|Glow in the Dark Productions|
Pressure Cooker! was the wacky game show where three contestants were tested of their knowledge on food.
Round 1: Meal TicketEdit
In Round 1, the contestants would face a ramdomized game board called the "Meal Mixer". The Meal Mixer included four meals we're all familiar with: "Breakfast", "Lunch", "Dinner" and "Snack". They acted as categories. One category was different, called "Potluck" (more on that later). Either the host or the winner of drawing lots would start the Meal Mixer (depending on the episode). When it landed on a category, a toss-up question was read and the first contestant to buzz-in would get a chance to answer. Answering the question correctly took control of the Meal Mixer, but an incorrect answer gave the other contestants(s) a chance to answer. After that, the contestant who gave the last correct answer to that point would take control of the Meal Mixer.
The Meal TicketsEdit
The contestant with a correct answer not only took control of the Meal Mixer but also would put up a meal ticket (corresponding to the category that the question came from) on his/her podium, hence the title. For example, a correct answer in the lunch category would put up a lunch meal ticket.
Each meal ticket was represented by a food item:
- Breakfast – Egg
- Lunch – Hamburger
- Dinner – Turkey
- Snack – Bag of Popcorn
The object of the game was to get five meal tickets, which included one for each of the three meals (breakfast, lunch and dinner) and two snacks.

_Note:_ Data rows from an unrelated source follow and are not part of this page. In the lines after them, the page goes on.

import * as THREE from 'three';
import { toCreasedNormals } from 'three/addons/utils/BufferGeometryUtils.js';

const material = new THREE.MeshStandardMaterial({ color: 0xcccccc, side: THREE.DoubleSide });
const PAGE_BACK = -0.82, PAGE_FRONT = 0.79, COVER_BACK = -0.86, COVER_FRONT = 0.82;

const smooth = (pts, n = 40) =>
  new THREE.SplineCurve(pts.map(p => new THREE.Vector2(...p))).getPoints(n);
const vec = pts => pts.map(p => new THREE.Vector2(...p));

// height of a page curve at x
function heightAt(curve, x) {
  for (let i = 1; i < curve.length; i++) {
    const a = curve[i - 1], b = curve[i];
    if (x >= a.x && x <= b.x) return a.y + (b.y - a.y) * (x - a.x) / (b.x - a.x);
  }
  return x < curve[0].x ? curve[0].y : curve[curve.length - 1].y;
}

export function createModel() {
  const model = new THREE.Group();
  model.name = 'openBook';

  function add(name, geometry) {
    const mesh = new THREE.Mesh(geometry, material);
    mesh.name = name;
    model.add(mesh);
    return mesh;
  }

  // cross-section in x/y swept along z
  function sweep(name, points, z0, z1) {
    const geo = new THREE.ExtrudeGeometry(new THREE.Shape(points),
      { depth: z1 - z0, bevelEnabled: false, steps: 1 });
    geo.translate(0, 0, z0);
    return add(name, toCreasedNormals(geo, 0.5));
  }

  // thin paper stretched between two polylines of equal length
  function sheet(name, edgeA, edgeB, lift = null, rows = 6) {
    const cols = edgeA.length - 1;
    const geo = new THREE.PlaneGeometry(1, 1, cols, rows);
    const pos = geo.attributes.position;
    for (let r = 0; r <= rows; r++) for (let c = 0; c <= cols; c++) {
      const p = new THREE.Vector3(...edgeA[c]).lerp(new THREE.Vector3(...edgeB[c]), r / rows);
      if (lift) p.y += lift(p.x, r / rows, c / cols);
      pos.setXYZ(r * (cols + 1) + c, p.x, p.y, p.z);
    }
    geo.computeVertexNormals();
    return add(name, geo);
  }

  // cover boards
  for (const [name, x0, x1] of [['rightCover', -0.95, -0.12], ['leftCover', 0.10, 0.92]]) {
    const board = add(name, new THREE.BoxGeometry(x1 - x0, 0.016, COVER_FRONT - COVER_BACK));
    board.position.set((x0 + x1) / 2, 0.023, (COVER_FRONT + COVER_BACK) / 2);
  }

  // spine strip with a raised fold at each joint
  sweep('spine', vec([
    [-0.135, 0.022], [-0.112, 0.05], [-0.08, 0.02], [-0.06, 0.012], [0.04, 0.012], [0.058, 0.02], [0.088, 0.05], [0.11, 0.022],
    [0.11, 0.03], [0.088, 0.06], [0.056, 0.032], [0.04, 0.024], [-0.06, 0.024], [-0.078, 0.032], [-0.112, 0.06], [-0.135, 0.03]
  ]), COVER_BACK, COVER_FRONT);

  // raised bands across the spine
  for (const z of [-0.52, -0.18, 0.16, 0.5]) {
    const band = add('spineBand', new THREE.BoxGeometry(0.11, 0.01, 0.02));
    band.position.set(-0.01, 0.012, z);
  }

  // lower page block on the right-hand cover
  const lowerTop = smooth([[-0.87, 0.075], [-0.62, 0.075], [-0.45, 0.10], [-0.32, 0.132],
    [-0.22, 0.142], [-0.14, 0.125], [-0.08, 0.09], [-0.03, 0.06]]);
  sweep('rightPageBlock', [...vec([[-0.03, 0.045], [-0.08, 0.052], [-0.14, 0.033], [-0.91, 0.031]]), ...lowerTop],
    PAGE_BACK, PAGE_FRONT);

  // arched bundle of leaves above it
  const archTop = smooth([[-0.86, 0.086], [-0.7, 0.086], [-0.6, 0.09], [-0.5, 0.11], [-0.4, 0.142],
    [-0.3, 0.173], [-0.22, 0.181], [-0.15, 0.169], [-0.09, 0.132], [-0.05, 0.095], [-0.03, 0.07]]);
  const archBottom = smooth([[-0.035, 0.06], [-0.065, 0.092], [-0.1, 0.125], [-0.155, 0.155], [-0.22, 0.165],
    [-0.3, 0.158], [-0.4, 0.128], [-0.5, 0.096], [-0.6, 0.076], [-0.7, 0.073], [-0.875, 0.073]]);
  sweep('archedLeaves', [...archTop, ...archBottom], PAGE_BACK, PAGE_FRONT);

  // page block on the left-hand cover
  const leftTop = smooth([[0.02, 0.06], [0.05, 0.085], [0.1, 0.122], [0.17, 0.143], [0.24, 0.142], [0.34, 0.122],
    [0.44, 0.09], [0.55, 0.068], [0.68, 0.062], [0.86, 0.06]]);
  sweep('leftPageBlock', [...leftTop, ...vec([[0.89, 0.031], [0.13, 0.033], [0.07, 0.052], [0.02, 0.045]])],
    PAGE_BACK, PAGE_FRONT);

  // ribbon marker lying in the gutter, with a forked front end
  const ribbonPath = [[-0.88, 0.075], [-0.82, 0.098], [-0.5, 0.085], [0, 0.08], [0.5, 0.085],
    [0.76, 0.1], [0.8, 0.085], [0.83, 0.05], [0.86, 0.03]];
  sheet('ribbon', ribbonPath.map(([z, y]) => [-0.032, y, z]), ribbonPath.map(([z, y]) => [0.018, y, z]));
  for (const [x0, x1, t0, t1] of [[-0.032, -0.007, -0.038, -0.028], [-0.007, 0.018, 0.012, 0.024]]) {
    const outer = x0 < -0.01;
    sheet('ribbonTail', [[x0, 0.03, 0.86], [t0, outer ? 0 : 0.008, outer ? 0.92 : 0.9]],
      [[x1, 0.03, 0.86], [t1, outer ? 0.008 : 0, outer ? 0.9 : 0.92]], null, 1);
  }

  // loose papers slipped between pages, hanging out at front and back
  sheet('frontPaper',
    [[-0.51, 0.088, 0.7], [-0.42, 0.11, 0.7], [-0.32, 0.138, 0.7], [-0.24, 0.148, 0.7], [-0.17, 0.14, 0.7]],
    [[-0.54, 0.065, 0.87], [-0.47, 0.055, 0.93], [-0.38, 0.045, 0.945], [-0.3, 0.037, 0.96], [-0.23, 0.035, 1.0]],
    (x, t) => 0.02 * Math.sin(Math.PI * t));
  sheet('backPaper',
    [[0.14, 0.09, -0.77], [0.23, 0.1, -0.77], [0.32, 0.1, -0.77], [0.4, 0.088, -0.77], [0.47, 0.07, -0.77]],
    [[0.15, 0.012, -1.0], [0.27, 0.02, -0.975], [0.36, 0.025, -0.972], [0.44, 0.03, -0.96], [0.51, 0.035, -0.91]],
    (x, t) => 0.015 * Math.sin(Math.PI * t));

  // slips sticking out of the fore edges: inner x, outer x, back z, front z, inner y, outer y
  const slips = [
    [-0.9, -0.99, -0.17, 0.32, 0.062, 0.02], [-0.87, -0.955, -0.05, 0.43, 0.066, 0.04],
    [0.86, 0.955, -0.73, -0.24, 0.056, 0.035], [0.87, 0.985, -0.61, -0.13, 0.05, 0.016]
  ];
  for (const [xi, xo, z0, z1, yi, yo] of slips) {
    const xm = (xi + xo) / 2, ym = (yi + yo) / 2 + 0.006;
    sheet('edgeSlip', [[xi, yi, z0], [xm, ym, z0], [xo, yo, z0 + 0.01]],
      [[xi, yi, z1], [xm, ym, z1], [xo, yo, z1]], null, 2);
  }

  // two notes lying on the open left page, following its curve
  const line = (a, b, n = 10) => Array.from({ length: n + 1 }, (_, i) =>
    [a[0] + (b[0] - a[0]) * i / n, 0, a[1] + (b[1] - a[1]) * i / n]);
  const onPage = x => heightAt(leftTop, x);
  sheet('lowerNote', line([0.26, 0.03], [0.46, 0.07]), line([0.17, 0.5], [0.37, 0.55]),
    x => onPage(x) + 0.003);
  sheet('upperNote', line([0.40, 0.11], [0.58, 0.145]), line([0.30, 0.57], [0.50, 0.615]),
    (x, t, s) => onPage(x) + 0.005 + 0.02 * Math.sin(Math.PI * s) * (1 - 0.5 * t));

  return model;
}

NOTE: If a contestant answered a question in a category from which he/she already had a meal ticket, that contestant would have a chance to steal a meal ticket from one of his/her opponents. However, if neither of the opponents had what the contestant wanted, that contestant would get a free unclaimed meal ticket of his/her choice, aka "stealing from the house."
Don't Play with your FoodEdit
It may say "Don't Play with your Food", but as Chris would say, "BUT WE WANNA/WE'RE GONNA!" Midway into Round 1, all three contestants would play a stunt that allowed them to build or make things from food, hence “playing with food” (an example being making caricatures of famous people, real or fictional). They did that for 30, 45, or 60 seconds, and when time ran out, all the contestants would share their creativity. The contestant with the best work would get a meal ticket of his/her choice and control of the Meal Mixer. If there was a tie, each contestant who tied would get a meal ticket of his/her choice, but the host would control the Meal Mixer.
Always played once; it was a special game in which the contestant would play a solo stunt involving food (for example, matching up food names with the food) If successful, the contestant would earn a meal ticket of his/her choice; failure, however, did not earn a meal ticket of his/her choice.
The first two contestants to get all five meal tickets would win the round and advance to Round 2. If time ran out before that happened (indicated by a saxophone riff), the contestant(s) with the most meal tickets would advance. If there was a tie when the latter happened, a tie-breaker question was read to the tied contestants for advancement to Round 2. Regardless of the outcome, the third place contestant was eliminated, but won parting gifts (such as cookware).
Round 2: Taste-OffEdit
In Round 2 (referred to on the air as "The Taste-Off Round"), the two remaining contestants would face a dish that was made by a Food Network chef. Their job while going back and forth was to identify what ingredients are included in the dish. While identifying, they could take as much of that dish as they wanted. There were either nine or eleven ingredients (depending on the episode) and the first player to identify half of the ingredients won the game. An incorrect ingredient or failure to respond in time would give the player a strike. Just like in baseball (as well as Family Feud & The Price is Right's 3 Strikes), three strikes and that player was out, and the other player won, regardless of score. The winning player would go on to the bonus round, and the other player would go home with parting gifts.
Bonus Round: Pressure CookerEdit
The winning player would play a bonus round called "The Pressure Cooker Round". This was where host Durham and the winning contestant would stand inside a giant pressure cooker to play. To start, host Durham would show the contestant nine food words and phrases. Each one was part of a list of foods and/or other things, and all of them related to specific subject. The contestant's job was to call out a word and the host would read off the list; the contestant could make as many guesses as s/he could, and if s/he was stumped, s/he could pass and move to the next list by calling out another word, or wait until the list was complete. If the winning player could get six subjects correct in 60 seconds (sometimes 75 seconds), he/she won a grand prize (usually a trip). If s/he couldn't do that, s/he still won a consolation prize.
- A similar show called Taste Test which was hosted by celebrity chef David Rosengarten premiered after Pressure Cooker got canceled.
- The buzz-in sound was similar to that used on the PBS game shows Where in the World is Carmen Sandiego? and Where in Time is Carmen Sandiego?.